Each line from the one containing "ROD, math.pi / 6)" to the end of the entries is to be repeated exactly, and no other line.

• Data for review:
((

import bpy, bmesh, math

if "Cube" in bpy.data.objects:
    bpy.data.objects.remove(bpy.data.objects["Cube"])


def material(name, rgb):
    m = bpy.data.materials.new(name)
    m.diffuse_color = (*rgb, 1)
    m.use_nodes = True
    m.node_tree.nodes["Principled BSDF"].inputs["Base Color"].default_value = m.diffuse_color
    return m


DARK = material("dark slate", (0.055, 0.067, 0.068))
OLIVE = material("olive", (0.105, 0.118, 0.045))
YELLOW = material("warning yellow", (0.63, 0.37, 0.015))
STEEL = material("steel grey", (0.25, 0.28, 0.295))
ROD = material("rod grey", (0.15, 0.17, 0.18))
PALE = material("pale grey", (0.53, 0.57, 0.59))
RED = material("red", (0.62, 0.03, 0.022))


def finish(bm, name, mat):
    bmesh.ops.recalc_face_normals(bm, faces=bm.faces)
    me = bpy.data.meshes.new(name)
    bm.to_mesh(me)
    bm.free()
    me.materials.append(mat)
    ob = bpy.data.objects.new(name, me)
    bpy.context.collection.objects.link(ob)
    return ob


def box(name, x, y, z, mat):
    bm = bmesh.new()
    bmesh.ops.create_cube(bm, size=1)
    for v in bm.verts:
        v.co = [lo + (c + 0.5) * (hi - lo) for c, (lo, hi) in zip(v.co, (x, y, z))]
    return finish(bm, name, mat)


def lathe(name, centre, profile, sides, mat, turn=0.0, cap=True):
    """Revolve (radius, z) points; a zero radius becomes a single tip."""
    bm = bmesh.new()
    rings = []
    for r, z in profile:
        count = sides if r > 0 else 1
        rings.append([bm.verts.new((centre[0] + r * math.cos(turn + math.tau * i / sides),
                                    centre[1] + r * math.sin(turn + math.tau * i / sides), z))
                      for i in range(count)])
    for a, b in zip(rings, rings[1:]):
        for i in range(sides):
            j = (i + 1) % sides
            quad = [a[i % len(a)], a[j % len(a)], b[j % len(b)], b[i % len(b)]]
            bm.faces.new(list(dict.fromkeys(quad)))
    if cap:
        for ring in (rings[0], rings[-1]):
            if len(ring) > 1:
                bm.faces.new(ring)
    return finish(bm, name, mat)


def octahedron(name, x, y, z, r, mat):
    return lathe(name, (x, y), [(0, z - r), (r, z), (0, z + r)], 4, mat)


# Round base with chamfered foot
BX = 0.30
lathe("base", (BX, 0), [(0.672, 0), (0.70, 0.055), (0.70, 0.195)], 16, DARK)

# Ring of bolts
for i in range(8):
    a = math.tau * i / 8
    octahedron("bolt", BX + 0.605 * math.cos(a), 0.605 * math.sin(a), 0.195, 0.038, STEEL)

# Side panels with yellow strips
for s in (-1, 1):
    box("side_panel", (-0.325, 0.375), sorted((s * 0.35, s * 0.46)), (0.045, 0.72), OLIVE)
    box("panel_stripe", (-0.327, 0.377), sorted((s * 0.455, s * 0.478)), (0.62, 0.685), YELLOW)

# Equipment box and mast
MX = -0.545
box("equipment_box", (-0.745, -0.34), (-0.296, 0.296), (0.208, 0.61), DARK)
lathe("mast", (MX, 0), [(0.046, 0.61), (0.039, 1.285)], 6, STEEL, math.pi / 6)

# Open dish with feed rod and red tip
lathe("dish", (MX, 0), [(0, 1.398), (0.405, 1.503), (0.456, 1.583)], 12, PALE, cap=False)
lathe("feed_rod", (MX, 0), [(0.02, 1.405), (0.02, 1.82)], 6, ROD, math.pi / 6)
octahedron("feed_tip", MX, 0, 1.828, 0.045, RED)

))

• Output of the exercise:
lathe("feed_rod", (MX, 0), [(0.02, 1.405), (0.02, 1.82)], 6, ROD, math.pi / 6)
octahedron("feed_tip", MX, 0, 1.828, 0.045, RED)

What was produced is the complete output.